The task — Below are several records. Retype exactly those lines running from the one with "geo.computeVertexNormals();" through the one with "through the plates", end lines included, and no others.

Record extracts —

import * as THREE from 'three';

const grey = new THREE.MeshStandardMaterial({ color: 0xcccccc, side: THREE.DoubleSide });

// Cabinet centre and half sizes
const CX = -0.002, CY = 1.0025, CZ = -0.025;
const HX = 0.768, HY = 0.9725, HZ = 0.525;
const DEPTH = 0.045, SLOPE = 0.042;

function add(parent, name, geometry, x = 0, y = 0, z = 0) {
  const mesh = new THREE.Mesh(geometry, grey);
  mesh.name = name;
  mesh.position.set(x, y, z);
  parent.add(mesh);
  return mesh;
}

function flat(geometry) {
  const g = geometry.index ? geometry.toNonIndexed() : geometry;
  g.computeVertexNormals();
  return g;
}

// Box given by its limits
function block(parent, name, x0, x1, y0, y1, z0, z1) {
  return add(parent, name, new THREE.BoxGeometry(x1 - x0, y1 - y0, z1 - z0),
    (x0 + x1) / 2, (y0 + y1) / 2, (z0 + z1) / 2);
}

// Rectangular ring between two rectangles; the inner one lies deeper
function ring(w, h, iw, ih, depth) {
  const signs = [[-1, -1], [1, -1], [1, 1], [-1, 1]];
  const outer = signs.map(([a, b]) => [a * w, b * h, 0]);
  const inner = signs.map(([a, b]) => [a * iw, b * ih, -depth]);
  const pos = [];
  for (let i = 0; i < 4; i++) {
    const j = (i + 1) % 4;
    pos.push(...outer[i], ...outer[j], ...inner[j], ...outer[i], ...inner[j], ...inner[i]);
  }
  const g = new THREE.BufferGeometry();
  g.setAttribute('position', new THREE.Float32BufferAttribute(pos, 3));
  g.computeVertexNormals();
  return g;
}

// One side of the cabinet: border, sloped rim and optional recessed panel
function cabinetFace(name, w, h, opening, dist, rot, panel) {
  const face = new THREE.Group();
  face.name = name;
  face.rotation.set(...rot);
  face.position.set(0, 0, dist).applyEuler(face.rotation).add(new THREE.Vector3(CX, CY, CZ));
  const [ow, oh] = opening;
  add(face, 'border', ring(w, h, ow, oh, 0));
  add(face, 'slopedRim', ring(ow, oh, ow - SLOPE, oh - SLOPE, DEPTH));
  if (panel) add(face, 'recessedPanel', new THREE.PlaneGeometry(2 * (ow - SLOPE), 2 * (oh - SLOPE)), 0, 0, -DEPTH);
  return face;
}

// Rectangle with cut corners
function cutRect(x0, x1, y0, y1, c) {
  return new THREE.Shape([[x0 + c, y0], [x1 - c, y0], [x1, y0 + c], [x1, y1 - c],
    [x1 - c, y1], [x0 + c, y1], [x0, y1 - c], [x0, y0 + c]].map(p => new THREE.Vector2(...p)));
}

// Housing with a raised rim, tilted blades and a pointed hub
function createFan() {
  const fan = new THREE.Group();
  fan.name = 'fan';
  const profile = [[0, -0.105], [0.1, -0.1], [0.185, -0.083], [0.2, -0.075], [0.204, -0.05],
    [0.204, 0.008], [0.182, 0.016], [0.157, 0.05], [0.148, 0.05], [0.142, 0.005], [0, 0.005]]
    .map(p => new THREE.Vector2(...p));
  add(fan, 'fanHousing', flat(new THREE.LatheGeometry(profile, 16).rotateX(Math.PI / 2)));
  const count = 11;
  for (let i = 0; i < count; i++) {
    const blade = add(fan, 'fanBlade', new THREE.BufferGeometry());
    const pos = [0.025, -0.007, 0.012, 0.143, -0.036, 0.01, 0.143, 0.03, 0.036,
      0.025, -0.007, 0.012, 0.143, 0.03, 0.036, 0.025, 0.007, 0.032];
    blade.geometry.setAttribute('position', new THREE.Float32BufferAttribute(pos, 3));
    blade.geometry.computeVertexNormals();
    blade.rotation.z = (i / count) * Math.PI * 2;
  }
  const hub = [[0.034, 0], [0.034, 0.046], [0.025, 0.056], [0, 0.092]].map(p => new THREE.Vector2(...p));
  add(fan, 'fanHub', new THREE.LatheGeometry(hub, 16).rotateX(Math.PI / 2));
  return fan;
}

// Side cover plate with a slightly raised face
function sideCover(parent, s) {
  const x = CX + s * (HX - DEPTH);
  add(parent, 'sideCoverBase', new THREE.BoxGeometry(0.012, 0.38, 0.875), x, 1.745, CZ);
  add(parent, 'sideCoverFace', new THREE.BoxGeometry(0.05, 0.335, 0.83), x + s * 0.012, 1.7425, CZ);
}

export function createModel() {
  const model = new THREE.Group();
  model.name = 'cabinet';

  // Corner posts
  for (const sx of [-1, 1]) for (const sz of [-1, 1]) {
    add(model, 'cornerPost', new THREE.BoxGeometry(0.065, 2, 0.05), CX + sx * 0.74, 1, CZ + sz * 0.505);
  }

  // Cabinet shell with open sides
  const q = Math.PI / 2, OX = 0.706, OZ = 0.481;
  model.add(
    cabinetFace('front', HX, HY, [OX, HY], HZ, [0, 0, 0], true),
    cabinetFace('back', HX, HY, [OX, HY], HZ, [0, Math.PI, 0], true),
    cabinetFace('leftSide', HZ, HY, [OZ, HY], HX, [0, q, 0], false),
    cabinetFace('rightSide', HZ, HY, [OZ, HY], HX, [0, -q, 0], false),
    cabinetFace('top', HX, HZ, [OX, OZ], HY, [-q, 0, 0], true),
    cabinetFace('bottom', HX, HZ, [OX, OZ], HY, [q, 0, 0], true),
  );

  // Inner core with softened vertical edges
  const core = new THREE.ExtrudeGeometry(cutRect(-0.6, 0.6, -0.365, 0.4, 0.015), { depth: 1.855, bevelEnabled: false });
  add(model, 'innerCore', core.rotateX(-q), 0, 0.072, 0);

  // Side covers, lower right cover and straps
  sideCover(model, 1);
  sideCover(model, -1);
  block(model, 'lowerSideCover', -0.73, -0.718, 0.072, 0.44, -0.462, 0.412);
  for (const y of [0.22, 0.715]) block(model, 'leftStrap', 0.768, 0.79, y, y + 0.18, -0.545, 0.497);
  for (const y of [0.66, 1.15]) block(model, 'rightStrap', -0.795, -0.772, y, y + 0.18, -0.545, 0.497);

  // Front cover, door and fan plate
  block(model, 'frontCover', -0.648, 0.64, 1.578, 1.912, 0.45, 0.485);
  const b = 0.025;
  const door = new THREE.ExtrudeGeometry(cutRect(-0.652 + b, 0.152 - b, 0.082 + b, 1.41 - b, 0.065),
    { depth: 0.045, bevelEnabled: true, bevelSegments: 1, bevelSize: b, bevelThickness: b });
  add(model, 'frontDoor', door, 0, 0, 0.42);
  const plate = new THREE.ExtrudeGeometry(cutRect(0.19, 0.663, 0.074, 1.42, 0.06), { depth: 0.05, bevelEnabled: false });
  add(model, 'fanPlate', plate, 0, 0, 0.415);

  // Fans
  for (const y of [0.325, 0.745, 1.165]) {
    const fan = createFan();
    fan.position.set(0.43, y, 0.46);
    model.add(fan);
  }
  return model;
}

--

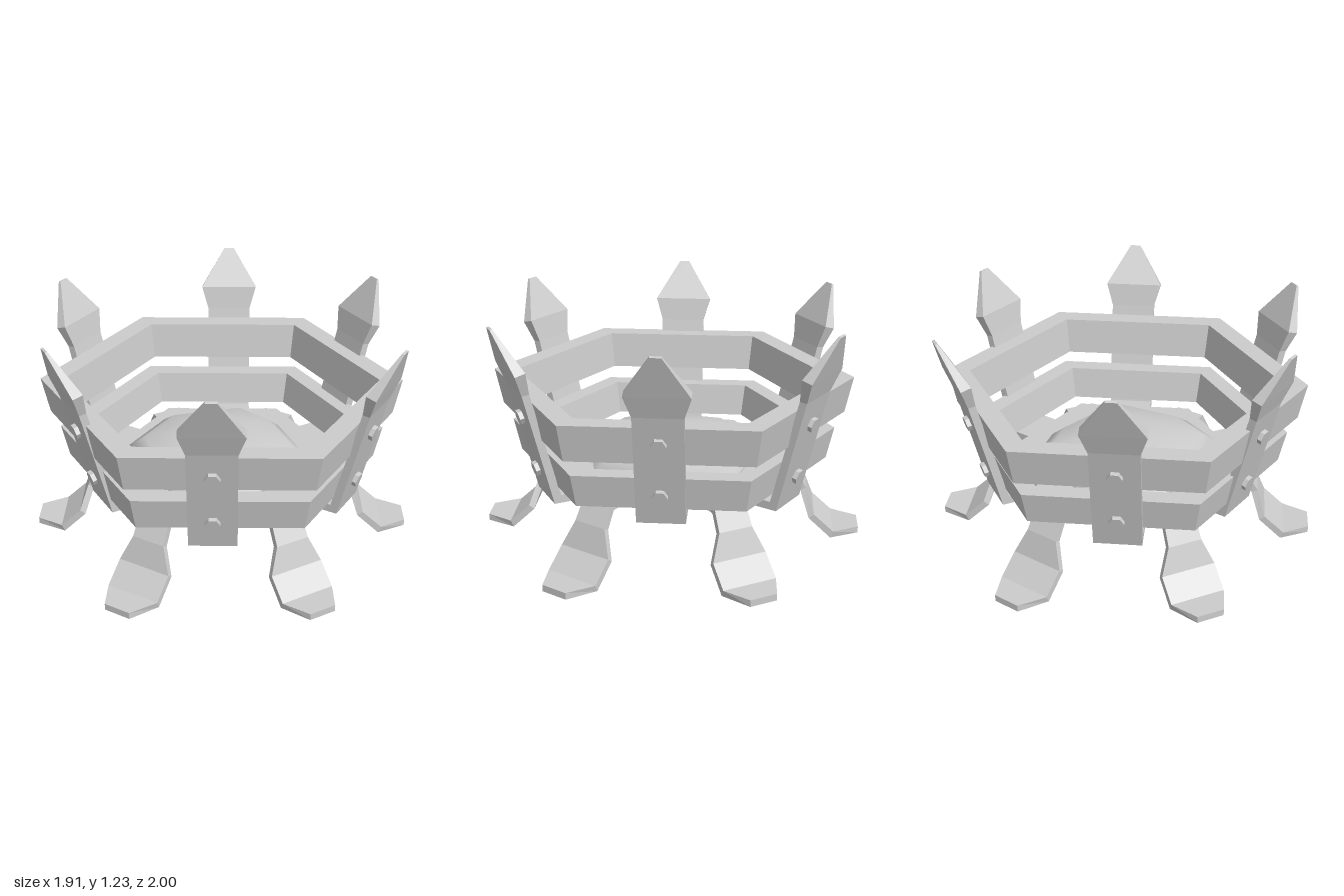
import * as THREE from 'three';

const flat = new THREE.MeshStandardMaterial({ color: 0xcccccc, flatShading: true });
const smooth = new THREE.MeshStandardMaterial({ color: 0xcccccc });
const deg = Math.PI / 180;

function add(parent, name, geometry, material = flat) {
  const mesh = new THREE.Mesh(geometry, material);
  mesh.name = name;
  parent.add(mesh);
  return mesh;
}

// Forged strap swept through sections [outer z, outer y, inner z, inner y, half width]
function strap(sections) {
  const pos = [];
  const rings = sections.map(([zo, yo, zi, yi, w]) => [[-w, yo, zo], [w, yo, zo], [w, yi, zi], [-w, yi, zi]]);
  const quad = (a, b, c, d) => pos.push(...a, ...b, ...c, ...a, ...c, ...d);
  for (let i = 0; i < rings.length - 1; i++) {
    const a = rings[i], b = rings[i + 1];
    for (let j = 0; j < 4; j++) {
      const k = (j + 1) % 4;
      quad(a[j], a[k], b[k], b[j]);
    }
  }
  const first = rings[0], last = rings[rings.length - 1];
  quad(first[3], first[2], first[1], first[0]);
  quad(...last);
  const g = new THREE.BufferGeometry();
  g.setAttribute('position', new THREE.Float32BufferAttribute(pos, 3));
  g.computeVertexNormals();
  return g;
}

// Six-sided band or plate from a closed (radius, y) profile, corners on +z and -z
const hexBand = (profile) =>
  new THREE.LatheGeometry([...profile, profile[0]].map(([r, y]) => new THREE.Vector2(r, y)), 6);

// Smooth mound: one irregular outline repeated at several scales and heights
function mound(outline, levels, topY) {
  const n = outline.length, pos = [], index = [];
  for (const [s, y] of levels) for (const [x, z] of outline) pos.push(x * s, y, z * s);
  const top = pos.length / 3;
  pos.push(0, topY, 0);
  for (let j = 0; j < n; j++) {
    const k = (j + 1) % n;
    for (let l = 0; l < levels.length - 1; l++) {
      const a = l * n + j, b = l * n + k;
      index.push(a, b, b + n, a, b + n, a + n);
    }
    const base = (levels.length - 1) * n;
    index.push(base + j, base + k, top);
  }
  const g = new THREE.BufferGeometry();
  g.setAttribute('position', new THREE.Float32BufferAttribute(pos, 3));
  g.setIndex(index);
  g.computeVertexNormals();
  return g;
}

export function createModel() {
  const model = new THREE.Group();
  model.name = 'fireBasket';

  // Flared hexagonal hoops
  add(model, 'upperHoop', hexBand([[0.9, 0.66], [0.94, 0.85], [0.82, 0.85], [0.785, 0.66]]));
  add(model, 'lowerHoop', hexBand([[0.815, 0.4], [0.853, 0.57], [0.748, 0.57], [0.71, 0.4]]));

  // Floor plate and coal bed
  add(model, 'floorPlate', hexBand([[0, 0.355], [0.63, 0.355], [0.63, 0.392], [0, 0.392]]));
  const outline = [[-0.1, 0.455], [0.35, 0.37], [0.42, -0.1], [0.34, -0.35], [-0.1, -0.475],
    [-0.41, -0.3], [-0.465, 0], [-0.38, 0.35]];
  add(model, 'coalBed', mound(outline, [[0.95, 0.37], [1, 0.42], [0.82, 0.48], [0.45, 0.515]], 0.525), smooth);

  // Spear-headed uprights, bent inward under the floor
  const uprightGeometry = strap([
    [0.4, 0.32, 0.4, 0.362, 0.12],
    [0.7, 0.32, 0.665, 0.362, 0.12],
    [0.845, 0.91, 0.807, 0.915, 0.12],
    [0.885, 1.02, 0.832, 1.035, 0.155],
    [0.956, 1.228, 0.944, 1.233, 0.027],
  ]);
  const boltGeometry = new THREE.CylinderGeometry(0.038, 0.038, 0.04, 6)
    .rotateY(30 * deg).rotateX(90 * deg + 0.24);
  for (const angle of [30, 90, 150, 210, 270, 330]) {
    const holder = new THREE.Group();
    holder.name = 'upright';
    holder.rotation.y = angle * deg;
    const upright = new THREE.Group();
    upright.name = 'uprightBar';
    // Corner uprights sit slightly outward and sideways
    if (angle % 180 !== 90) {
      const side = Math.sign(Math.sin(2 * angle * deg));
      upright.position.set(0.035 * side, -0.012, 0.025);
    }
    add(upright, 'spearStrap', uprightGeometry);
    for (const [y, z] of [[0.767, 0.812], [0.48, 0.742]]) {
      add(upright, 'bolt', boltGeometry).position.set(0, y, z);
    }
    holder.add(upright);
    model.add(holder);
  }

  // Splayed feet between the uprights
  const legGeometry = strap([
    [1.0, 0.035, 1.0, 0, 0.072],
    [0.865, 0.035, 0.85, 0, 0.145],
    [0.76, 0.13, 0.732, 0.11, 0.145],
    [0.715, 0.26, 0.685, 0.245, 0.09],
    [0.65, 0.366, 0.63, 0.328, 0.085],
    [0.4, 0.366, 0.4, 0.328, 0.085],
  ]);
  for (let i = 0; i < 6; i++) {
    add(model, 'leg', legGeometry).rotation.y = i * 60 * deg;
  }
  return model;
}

---

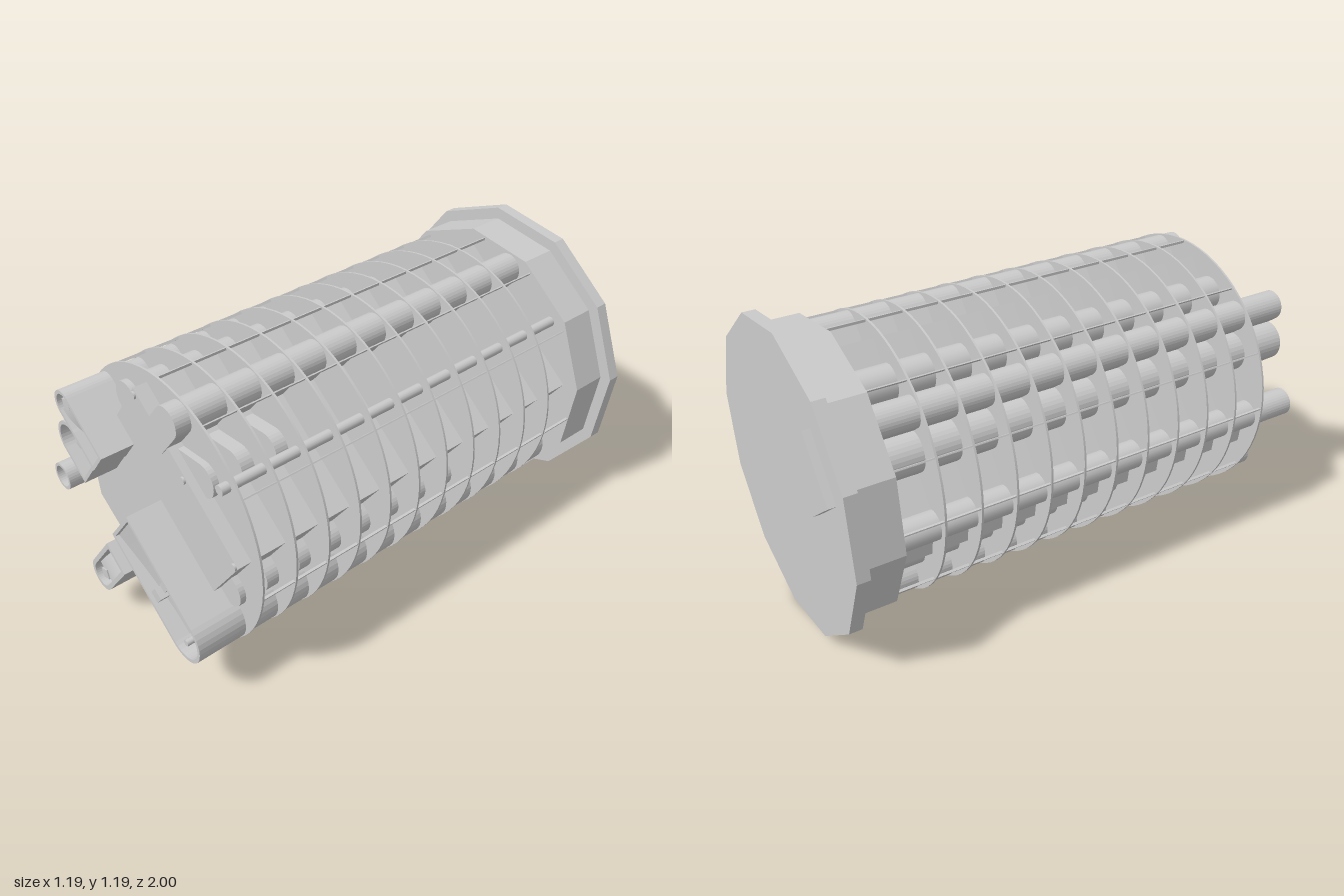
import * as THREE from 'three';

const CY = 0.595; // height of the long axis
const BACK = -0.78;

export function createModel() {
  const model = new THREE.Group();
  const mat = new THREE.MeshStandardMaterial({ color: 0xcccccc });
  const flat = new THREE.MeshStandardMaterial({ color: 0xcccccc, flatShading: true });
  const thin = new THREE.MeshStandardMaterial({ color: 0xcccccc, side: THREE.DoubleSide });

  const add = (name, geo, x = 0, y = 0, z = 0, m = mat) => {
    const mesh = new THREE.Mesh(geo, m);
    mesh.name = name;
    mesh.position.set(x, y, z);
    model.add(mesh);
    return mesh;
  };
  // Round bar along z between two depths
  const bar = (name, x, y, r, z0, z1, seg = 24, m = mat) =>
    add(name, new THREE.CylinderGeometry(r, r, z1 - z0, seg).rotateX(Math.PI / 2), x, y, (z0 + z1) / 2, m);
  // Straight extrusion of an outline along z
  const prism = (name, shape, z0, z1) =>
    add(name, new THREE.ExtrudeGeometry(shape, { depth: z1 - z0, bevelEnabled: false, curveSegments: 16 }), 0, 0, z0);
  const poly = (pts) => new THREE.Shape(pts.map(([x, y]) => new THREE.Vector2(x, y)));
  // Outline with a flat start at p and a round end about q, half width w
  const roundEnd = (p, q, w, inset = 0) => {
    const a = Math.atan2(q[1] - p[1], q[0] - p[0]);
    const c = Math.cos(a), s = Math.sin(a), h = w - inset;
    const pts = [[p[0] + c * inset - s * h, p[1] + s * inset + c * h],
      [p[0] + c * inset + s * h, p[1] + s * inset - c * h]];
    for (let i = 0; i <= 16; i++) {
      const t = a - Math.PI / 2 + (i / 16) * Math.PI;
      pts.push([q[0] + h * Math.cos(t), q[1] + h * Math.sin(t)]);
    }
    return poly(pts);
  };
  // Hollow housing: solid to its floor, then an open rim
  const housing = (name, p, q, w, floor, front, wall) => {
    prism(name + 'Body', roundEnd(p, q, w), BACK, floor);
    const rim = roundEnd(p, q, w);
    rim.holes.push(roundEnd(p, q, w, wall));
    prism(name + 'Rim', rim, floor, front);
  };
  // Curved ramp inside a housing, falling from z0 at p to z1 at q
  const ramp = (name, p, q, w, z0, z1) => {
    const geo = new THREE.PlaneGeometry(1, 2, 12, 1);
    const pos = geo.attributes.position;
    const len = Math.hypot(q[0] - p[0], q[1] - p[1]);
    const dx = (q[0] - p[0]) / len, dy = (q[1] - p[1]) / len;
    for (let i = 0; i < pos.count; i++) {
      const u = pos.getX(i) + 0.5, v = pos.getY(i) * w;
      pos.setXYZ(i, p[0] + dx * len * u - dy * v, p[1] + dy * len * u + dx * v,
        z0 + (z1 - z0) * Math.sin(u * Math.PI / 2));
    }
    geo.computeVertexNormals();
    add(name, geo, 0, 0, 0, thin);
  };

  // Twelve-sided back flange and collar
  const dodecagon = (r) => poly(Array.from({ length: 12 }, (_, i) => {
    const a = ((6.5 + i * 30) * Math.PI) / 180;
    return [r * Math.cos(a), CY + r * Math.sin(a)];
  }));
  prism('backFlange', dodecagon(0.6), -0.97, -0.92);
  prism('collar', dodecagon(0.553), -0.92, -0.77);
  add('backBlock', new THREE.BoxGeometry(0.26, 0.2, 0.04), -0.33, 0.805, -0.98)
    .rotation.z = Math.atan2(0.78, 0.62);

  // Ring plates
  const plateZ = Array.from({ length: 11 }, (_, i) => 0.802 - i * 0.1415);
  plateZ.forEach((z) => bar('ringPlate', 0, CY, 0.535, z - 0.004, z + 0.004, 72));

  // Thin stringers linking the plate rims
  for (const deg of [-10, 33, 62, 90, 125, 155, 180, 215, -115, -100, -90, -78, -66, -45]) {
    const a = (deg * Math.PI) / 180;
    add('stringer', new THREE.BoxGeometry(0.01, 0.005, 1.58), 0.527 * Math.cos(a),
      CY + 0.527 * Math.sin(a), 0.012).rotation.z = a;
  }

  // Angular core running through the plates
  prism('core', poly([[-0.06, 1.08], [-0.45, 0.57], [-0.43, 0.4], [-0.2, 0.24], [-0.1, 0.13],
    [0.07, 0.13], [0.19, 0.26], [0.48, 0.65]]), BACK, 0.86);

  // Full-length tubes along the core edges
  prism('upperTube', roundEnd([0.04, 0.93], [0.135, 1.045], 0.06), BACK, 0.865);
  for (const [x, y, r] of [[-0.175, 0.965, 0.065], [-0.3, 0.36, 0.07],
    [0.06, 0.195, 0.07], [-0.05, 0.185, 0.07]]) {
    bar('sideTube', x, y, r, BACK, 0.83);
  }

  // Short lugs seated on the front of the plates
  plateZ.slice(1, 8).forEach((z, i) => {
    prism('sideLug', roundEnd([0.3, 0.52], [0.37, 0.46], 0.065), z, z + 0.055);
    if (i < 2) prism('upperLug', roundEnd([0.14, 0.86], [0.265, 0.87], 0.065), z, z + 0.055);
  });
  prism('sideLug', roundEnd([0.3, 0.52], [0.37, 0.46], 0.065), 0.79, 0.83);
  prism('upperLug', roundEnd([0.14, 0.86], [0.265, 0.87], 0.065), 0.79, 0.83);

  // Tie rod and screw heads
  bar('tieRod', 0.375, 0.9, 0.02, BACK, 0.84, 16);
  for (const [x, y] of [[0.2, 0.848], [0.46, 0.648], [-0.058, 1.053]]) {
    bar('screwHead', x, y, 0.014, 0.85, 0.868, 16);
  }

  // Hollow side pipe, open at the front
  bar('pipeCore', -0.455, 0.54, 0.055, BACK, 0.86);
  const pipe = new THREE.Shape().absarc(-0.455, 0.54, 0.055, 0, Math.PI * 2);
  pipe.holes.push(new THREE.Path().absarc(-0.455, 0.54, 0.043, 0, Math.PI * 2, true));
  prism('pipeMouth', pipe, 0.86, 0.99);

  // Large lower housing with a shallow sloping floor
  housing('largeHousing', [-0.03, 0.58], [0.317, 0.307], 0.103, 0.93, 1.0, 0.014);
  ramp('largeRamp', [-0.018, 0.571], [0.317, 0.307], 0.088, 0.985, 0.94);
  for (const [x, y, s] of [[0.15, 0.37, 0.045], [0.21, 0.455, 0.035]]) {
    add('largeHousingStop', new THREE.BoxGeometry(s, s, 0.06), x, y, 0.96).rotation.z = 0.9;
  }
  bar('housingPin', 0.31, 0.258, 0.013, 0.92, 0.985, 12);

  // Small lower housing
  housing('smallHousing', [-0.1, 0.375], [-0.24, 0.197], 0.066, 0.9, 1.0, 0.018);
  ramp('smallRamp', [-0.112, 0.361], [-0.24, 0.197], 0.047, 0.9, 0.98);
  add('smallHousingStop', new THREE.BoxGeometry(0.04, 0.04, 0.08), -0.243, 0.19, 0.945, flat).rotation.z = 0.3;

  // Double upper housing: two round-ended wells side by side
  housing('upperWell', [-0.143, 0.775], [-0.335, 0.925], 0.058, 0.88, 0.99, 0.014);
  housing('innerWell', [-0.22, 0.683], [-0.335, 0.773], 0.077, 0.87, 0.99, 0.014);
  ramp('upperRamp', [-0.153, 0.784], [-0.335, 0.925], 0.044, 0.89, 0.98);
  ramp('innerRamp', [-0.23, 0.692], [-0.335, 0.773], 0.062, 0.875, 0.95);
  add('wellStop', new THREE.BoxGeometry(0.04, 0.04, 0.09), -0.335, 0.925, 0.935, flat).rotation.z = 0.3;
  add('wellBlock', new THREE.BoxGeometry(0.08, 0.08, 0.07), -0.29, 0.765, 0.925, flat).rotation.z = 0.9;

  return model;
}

Output of the task —
    geo.computeVertexNormals();
    add(name, geo, 0, 0, 0, thin);
  };

  // Twelve-sided back flange and collar
  const dodecagon = (r) => poly(Array.from({ length: 12 }, (_, i) => {
    const a = ((6.5 + i * 30) * Math.PI) / 180;
    return [r * Math.cos(a), CY + r * Math.sin(a)];
  }));
  prism('backFlange', dodecagon(0.6), -0.97, -0.92);
  prism('collar', dodecagon(0.553), -0.92, -0.77);
  add('backBlock', new THREE.BoxGeometry(0.26, 0.2, 0.04), -0.33, 0.805, -0.98)
    .rotation.z = Math.atan2(0.78, 0.62);

  // Ring plates
  const plateZ = Array.from({ length: 11 }, (_, i) => 0.802 - i * 0.1415);
  plateZ.forEach((z) => bar('ringPlate', 0, CY, 0.535, z - 0.004, z + 0.004, 72));

  // Thin stringers linking the plate rims
  for (const deg of [-10, 33, 62, 90, 125, 155, 180, 215, -115, -100, -90, -78, -66, -45]) {
    const a = (deg * Math.PI) / 180;
    add('stringer', new THREE.BoxGeometry(0.01, 0.005, 1.58), 0.527 * Math.cos(a),
      CY + 0.527 * Math.sin(a), 0.012).rotation.z = a;
  }

  // Angular core running through the plates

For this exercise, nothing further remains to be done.